“Though my kids don’t protest with me,” she said, “they support what we do and think our being arrested is really cool. I always tell them when I’m going to jail so they know that I might not be home.”
The following interview has been condensed and edited.
Q: Where did your passion for activism come from?
A: Though my parents were not activists, they were ardent supporters of the civil rights movement. It was the most important news of the day in our house. I learned about the atrocities and prejudices being placed upon people. Through college and in my early years as a teacher, I was concerned about nuclear disarmament and became an anti-nuclear power activist.
Q: Do you feel you are making a difference?
A: yes Being a climate activist makes me feel useful, that I’m part of something that’s important and that I can help bring about change. It’s not based on hope. I have played a part in the elimination of multiple fossil fuel plants and that’s progress. I’m bringing awareness to causes that threaten the future of the public.
Q: Activism is a passion you share with your husband. What have you learned about your relationship through these experiences?
A: We share the same concerns and passions, and fight for the same causes, and that has strengthened our relationship. We’re absorbing the same information and we discuss it and argue about it. It has given me a new appreciation and deeper respect for his skills and passions. I’ve learned we’re a good team.
Q: In 2011, you and your husband were arrested along with other protesters congregating outside the White House to urge President Barack Obama to deny the Keystone XL Pipeline. What was that experience like?
A: People who came from far away — we came from Oregon — were placed in jail for three days. Within the cell, about 20 of us women shared a single open toilet. This gave me a glimmer of the experience of people who spend long periods in jail. Despite the austere accommodations, that weekend was one of my best ever. My co-arrestees were wonderful; their stories were enlightening. I found it motivating and a way to express myself.
Q: When things seem so bleak in the world, what keeps you fighting?

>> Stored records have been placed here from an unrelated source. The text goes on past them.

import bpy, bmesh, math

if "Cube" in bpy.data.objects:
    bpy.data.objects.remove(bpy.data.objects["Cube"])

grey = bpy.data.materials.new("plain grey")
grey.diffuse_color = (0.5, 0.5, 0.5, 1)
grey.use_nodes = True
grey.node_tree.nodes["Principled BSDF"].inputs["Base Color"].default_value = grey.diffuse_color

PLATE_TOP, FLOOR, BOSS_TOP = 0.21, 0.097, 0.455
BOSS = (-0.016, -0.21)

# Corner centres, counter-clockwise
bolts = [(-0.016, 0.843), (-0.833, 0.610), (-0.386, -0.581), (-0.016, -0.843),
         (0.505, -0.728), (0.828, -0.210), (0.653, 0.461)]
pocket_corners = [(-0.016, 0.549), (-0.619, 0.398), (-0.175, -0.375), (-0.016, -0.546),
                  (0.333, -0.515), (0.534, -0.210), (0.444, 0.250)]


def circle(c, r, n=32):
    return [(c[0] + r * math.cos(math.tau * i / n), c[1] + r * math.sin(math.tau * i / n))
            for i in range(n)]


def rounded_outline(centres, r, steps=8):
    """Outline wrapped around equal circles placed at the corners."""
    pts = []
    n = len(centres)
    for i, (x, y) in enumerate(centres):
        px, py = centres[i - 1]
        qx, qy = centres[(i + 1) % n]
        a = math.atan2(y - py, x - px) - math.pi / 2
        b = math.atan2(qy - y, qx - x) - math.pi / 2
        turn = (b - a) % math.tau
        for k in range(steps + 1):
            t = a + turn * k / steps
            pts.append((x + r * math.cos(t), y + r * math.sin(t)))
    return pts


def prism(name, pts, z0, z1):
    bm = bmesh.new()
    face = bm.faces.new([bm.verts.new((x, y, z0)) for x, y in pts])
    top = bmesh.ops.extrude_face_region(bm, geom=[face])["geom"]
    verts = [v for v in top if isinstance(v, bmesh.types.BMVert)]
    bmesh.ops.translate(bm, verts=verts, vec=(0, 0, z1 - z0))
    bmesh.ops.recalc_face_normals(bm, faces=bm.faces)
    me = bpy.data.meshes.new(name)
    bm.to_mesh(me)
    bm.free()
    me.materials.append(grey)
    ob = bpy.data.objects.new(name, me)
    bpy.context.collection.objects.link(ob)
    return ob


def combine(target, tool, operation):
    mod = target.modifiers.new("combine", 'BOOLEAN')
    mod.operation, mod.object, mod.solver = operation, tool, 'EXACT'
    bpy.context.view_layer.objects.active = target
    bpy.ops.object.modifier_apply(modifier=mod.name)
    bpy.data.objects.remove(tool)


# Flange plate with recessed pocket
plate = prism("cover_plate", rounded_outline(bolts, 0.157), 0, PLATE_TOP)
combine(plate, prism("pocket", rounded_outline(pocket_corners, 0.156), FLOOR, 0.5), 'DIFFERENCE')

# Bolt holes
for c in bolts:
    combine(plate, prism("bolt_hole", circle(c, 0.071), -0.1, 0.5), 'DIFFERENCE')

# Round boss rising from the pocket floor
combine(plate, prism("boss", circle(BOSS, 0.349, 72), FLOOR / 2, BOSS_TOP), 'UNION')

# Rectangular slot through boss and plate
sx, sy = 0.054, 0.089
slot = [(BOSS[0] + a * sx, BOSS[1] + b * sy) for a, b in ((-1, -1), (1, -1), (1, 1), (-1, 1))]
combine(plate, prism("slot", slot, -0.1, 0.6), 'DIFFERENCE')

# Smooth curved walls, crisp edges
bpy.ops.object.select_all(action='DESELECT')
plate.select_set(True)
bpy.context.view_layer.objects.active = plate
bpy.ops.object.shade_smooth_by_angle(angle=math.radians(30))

A: I look back historically at social movements and individual acts of strength, like efforts around slavery, child labor and marriage equality, and what people have done to overcome oppression. I feel strengthened by their ability to persist and to know change can happen. That gives me hope and helps me to keep fighting. Then I remember the unstoppable people and our own victories. For example, it took five years of dedicated activism and many people joining together to stop the nation’s largest proposed oil terminal in Vancouver, Washington. That keeps me going as well.
Q: How has being a climate activist changed you?
A: It has made me more confident. I’ve acquired skills I didn’t know I had, like writing news releases, organizing events, designing banners and showing leadership. I can make convincing arguments, provide jail support and be a police liaison. I’ve always had a voice and been interested in rocking the boat, but now I can see how effective my voice is. It’s not just ranting or being concerned, it’s acting on those concerns.
Q: What is the biggest surprise you’ve experienced through this work?
A: How much fun this work can be. These have been some of the happiest days of my life, which is now a million times richer than before. I’ve made stronger friendships working with people who have the same passions and concerns. It’s hard work but it’s been so engaging.
Q: What advice can you give to others who are passionate about a cause and don’t know how to get started?
A: If you’re concerned about something, talk with people about it. Go online and look for a national or local organization for the topic you’re interested in. They might offer ways to become involved. Learn what you can about that problem. Find out what people are doing about it elsewhere in the country and see what fits your interests, skill set and your personal experience, and find out how you can become involved on a local level.
This article originally appeared in The New York Times.